Bindless Textures

I’m playing around with OpenGL 3.2, and it seems to me that binding textures really fragments what could otherwise be a pretty strait-forward batch drawing of primitives. IE: When drawing a bunch of 2d sprites, a vbo containing all of the data needed to draw them is trivial; however binding textures fragments the drawing calls.

The best I can think of is to sort by image and draw each range from the vbo, but if drawing order is important, and not related to texture… this may not help much at all.

It just seems to me that I should be able to pass an attribute to specify which texture to use… the texture is already in the gpu… so what’s the problem?

I could use texture arrays and all of my texture slots for a somewhat usable hack to get what I want, but it has it’s limits.

It seems nvidia’s bindless extension is meant for buffers only, not textures… unless I’m missing something. Now… there are texture buffers, which may? be able to be bindless. They come out as a 1d texel array with no filtering or anything, so not ideal either.

Does anyone know of something that would allow me to do this? Is there something I’m missing, or do I gotta just live with it?

The problems with texture-arrays are generally that they are limited to one xy size, and that z slices should be preallocated. The first is curable the way you mentioned, with conditional-branching: you could use 2-32 different sized texarrays, bound to different texunits. Or having each slice be an i.e 1024x1024 texture-atlas. (optionally do custom memory-management of spritesheets in those atlases)

The other way is to manage and blend texels manually, in a big preallocated buffer, but it’ll be slower. Or bindless buffers, which allow finer granularity and remove the need for defragmentation.

In the PS1 and PS2 days, devs had to manually arrange the scene’s textures and framebuffers in a single atlas ^^ .

IE: When drawing a bunch of 2d sprites, a vbo containing all of the data needed to draw them is trivial; however binding textures fragments the drawing calls.

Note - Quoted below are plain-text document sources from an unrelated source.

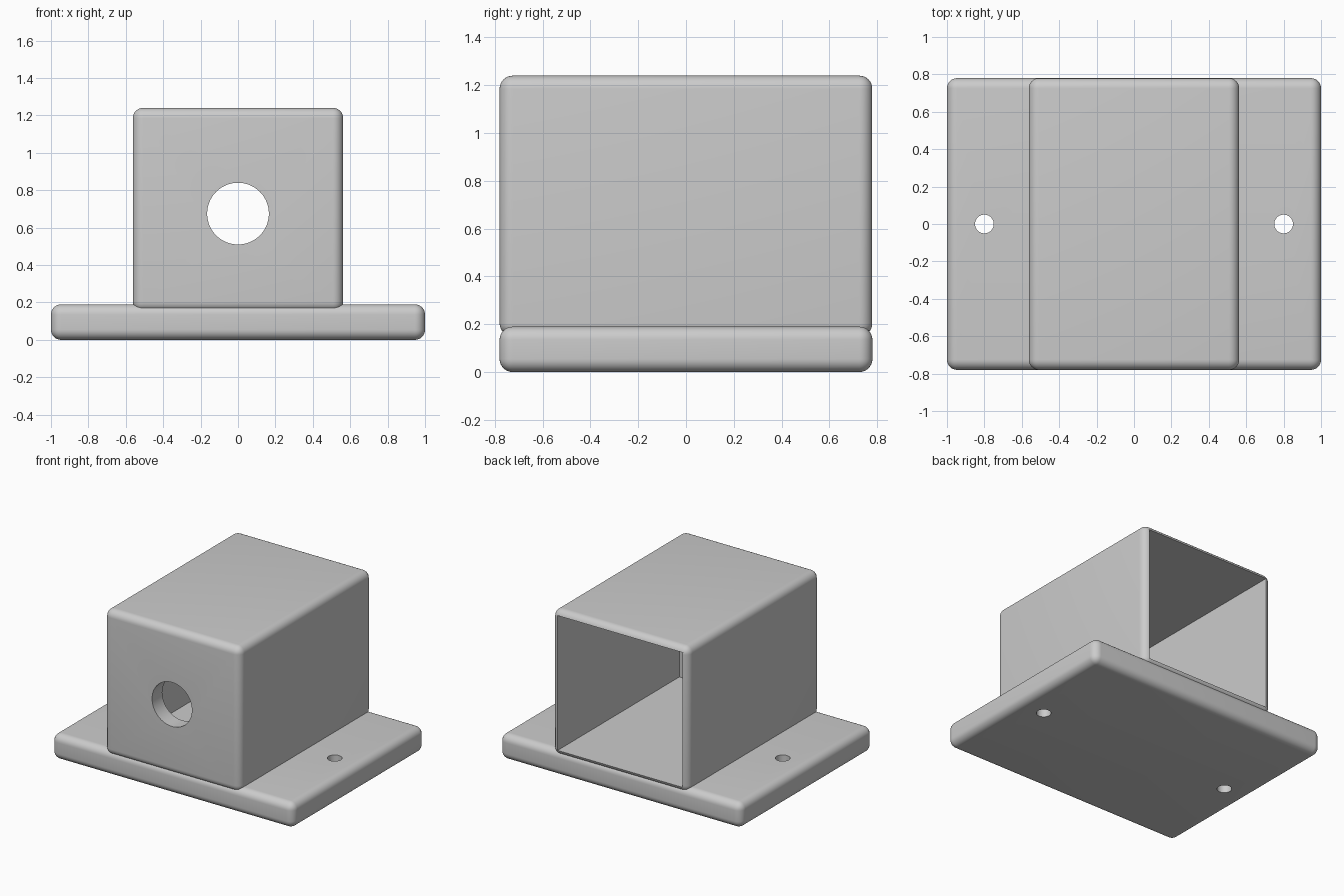
import bpy, math

cube = bpy.data.objects.get("Cube")
if cube:
    bpy.data.objects.remove(cube, do_unlink=True)

grey = bpy.data.materials.new("light_grey")
grey.use_nodes = True
colour = (0.6, 0.6, 0.6, 1)
grey.diffuse_color = colour
grey.node_tree.nodes["Principled BSDF"].inputs["Base Color"].default_value = colour

DEPTH = 1.56
FILLET = 0.055


def block(name, width, depth, low, high, y=0):
    bpy.ops.mesh.primitive_cube_add(size=1, location=(0, y, (low + high) / 2))
    ob = bpy.context.object
    ob.name = name
    ob.scale = (width, depth, high - low)
    bpy.ops.object.transform_apply(location=False, rotation=False, scale=True)
    ob.data.materials.append(grey)
    return ob


def cylinder(name, radius, length, location, tilt=0):
    bpy.ops.mesh.primitive_cylinder_add(vertices=64, radius=radius, depth=length,
                                        location=location, rotation=(tilt, 0, 0))
    ob = bpy.context.object
    ob.name = name
    ob.data.materials.append(grey)
    return ob


def finish(ob, cutters):
    """Round the edges, subtract the cutters and shade smoothly."""
    bevel = ob.modifiers.new("fillet", 'BEVEL')
    bevel.width = FILLET
    bevel.segments = 8
    for cutter in cutters:
        cutter.hide_render = True
        cut = ob.modifiers.new(cutter.name, 'BOOLEAN')
        cut.operation = 'DIFFERENCE'
        cut.solver = 'EXACT'
        cut.object = cutter
    bpy.ops.object.select_all(action='DESELECT')
    ob.select_set(True)
    bpy.context.view_layer.objects.active = ob
    for mod in list(ob.modifiers):
        bpy.ops.object.modifier_apply(modifier=mod.name)
    bpy.ops.object.shade_smooth_by_angle(angle=math.radians(30))
    for cutter in cutters:
        bpy.data.objects.remove(cutter, do_unlink=True)


# Base plate with a mounting hole on each side
plate = block("base_plate", 2, DEPTH, 0, 0.19)
finish(plate, [cylinder("mounting_hole", 0.05, 1, (side * 0.8, 0, 0.1)) for side in (-1, 1)])

# Housing, hollow and open at the back, with a round hole through the thick front wall
housing = block("housing", 1.125, DEPTH, 0.15, 1.24)
front_wall = 0.12
cavity = block("cavity", 1.035, DEPTH, 0.192, 1.2, y=front_wall)
port = cylinder("front_port", 0.165, 0.6, (0, -DEPTH / 2, 0.675), math.pi / 2)
finish(housing, [cavity, port])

How much image space could you possibly be taking up? Individual textures these days go up to 8192x8192. At 32bpp, that’s already 256MB of image data. And with texture arrays, you can basically have all of video memory as one texture.

Of course, it is up to you to segment the whole texture range into separate images. But that can be done easily enough with a few per-vertex attributes and varyings.